However, the British women's No.1 is no soft touch and despite serving "at about 50% at first" and having treatment for dizziness, Watson still managed to make it through to the second round, defeating Alexandra Cadantu, of Romania 2-6, 6-3, 6-2.
The world No.50 said she planned to see a doctor before her second-round match with Ksenia Pervak, of Kazakhstan, tomorrow but the one thing that can be guaranteed about Watson is that she will give absolutely everything she has.
"Last time I played her was in the Australian Open juniors at the quarter-finals," Watson said. "I lost. She won [the title] that year. But I've seen her around. She's a lefty, a tough player, she makes a lot of balls."
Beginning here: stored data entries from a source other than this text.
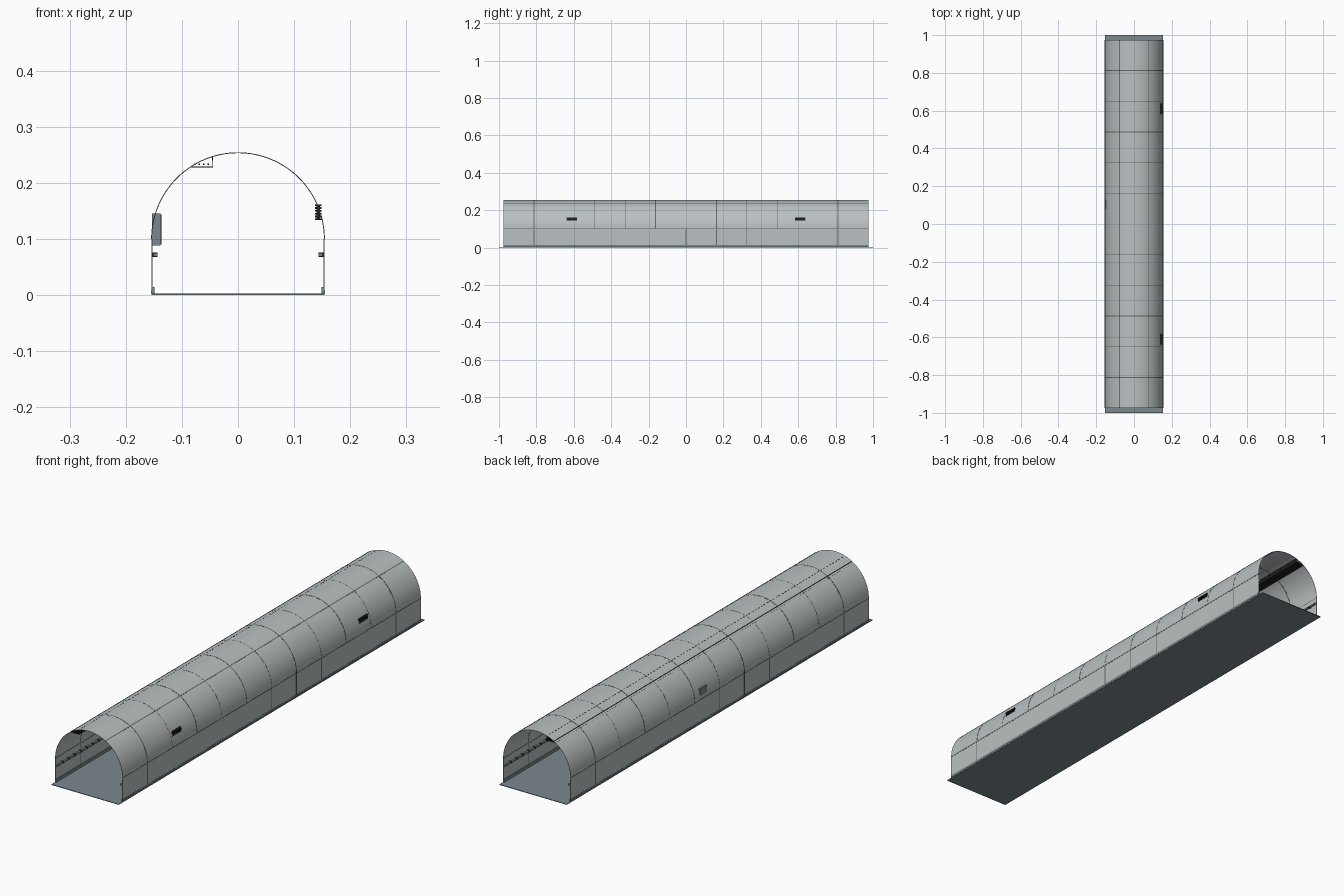
import bpy, bmesh, math

if "Cube" in bpy.data.objects:
    bpy.data.objects.remove(bpy.data.objects["Cube"])


def material(name, rgb):
    m = bpy.data.materials.new(name)
    m.diffuse_color = (*rgb, 1)
    m.use_nodes = True
    m.node_tree.nodes["Principled BSDF"].inputs["Base Color"].default_value = m.diffuse_color
    return m


PANEL = material("pale grey panel", (0.49, 0.53, 0.54))
FLOOR = material("blue grey floor", (0.20, 0.25, 0.27))
SEAM = material("seam grey", (0.13, 0.14, 0.14))
DARK = material("near black", (0.012, 0.013, 0.014))

R, CZ, HALF, WALL = 0.1545, 0.0995, 0.975, 0.1535
PITCH = 0.1625


def make(name, bm, mat):
    bmesh.ops.recalc_face_normals(bm, faces=bm.faces)
    me = bpy.data.meshes.new(name)
    bm.to_mesh(me)
    bm.free()
    me.materials.append(mat)
    ob = bpy.data.objects.new(name, me)
    bpy.context.collection.objects.link(ob)
    return ob


def add_box(bm, x0, x1, y0, y1, z0, z1):
    v = bmesh.ops.create_cube(bm, size=1)["verts"]
    for p in v:
        p.co = ((x0 + x1) / 2 + p.co.x * (x1 - x0),
                (y0 + y1) / 2 + p.co.y * (y1 - y0),
                (z0 + z1) / 2 + p.co.z * (z1 - z0))


def boxes(name, specs, mat):
    bm = bmesh.new()
    for s in specs:
        add_box(bm, *s)
    return make(name, bm, mat)


def add_arc(bm, r0, r1, a0, a1, y0, y1, n):
    """Solid curved strip between two radii and two angles in degrees."""
    rows = []
    for i in range(n + 1):
        a = math.radians(a0 + (a1 - a0) * i / n)
        c, s = math.cos(a), math.sin(a)
        rows.append([bm.verts.new((r * c, y, CZ + r * s))
                     for r, y in ((r0, y0), (r1, y0), (r1, y1), (r0, y1))])
    for p, q in zip(rows, rows[1:]):
        for k in range(4):
            j = (k + 1) % 4
            bm.faces.new((p[k], p[j], q[j], q[k]))
    bm.faces.new(rows[0])
    bm.faces.new(rows[-1])


def smooth(ob):
    bpy.ops.object.select_all(action='DESELECT')
    ob.select_set(True)
    bpy.context.view_layer.objects.active = ob
    bpy.ops.object.shade_smooth_by_angle(angle=math.radians(30))


# Floor slab and lower kerbs
boxes("floor", [(-0.154, 0.154, -1, 1, 0, 0.0025)], FLOOR)
boxes("kerbs", [(min(s * 0.149, s * 0.1545), max(s * 0.149, s * 0.1545), -HALF, HALF, 0.002, 0.014)
                for s in (-1, 1)], FLOOR)
boxes("kerb_joint_strips", [(s * 0.1546 - 0.0003, s * 0.1546 + 0.0003, -HALF, HALF, 0.003, 0.008)
                            for s in (-1, 1)], SEAM)

# Side walls
boxes("side_walls", [(s * WALL - 0.0007, s * WALL + 0.0007, -HALF, HALF, 0.004, 0.1)
                     for s in (-1, 1)], PANEL)

# Arched roof
bm = bmesh.new()
add_arc(bm, R - 0.001, R, 0, 180, -HALF, HALF, 60)
smooth(make("arched_roof", bm, PANEL))

# Ring joints on both faces of the roof, alternate rings finer
bm = bmesh.new()
for i in range(-5, 6):
    w = 0.0022 if i % 2 else 0.0009
    add_arc(bm, R - 0.0013, R + 0.0003, 0, 180, i * PITCH - w, i * PITCH + w, 60)
smooth(make("ring_joints", bm, SEAM))

# Long joints at the springing and at one third of the arch
bm = bmesh.new()
for a, w in ((0.7, 0.7), (60.5, 0.7), (179.3, 0.7)):
    add_arc(bm, R - 0.0013, R + 0.0003, a - w, a + w, -HALF, HALF, 2)
make("long_joints", bm, SEAM)

# Vertical joints between wall panels
specs = []
for s in (-1, 1):
    for y in (-5, 0, 1, 2, 5):
        c = s * y * PITCH
        specs.append((s * WALL - 0.001, s * WALL + 0.001, c - 0.002, c + 0.002, 0.012, 0.098))
boxes("wall_joints", specs, SEAM)

# Ceiling cable tray with hangers
boxes("cable_tray", [(-0.085, -0.045, -HALF, HALF, 0.2275, 0.2287),
                     (-0.0458, -0.0448, -HALF, HALF, 0.2275, 0.2462)], DARK)
boxes("tray_hangers", [(-0.0462, -0.0444, y * 0.0195 - 0.005, y * 0.0195 + 0.005, 0.24, 0.2477)
                       for y in range(-49, 50)], DARK)

# Cables lying in the tray
bm = bmesh.new()
for x in (-0.077, -0.069, -0.061, -0.053):
    add_box(bm, x - 0.0013, x + 0.0013, -HALF, HALF, 0.2315, 0.234)
make("cables", bm, DARK)

# Wall rails and their brackets
boxes("wall_rails", [(s * 0.147 - 0.0035, s * 0.147 + 0.0035, -HALF, HALF, 0.069, 0.075)
                     for s in (-1, 1)], FLOOR)
boxes("rail_brackets", [(s * 0.148 - 0.0048, s * 0.148 + 0.0048, y * 0.039 - 0.003, y * 0.039 + 0.003, 0.068, 0.0758)
                        for s in (-1, 1) for y in range(-24, 25)], DARK)

# Louvred vents on the right of the roof
specs = []
for c in (-0.61, 0.61):
    specs.append((0.140, 0.146, c - 0.027, c + 0.027, 0.134, 0.161))
    for k in range(6):
        z = 0.1335 + k * 0.005
        specs.append((0.137, 0.1485, c - 0.028, c + 0.028, z, z + 0.003))
boxes("vents", specs, DARK)

# Equipment cabinet on the left wall, with a dark door
boxes("cabinet", [(-0.1535, -0.138, 0.082, 0.128, 0.088, 0.1455)], FLOOR)
boxes("cabinet_door", [(-0.138, -0.136, 0.084, 0.126, 0.09, 0.1435)], DARK)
On the surface, Watson is happy-go-lucky, always quick with a smile and genuinely nice but there is also a real steel about the 20-year-old that often gets overlooked and she was more annoyed with her performance than pleased with the recovery.
"I'm not really proud of it," she said. "At the beginning I definitely wasn't there. I wasn't playing well. I didn't have much energy. I don't know what it was.
"When I started cramping, I had to start hitting the ball [harder] because I couldn't move. I'm kind of thankful that I did cramp today, otherwise I don't know how the match would have ended up."
Trailing by a set and 3-2 and making an unusually high number of mistakes, Watson called the doctor, who took her temperature.
At the same time, Cadantu needed two injury time-outs and the extra time to recover was crucial for Watson as she roared back to victory.
"I was worried because I wasn't playing well, at all," a candid Watson admitted. "I thought it was a great opportunity, not being drawn against a top-five player in the world. I really wanted to take advantage. I had a great finish to last year and this is the first grand slam event of the year, so I was really looking forward to it, very motivated.
"She actually had two time-outs, so during that time I just ate two bananas, some gels, drank loads. I think having that little sit down, I got a little recharged and motivated."
Last October, Watson became the first British woman to win a WTA Tour title since 1988 when she won in Japan and the confidence she derived from that has helped her reassess her aims for 2013, with a place in the top 30 her next goal. "I feel a lot more confident and I believe in myself," she added. "Like this match, I felt I should have won and if I didn't I would have been extremely disappointed.
"I'm using it to push myself more in my training, make sure I'm working hard every day and not having a slack day."
Laura Robson, just three places behind her in the rankings, was due to play the American Melanie Oudin in the early hours of this morning.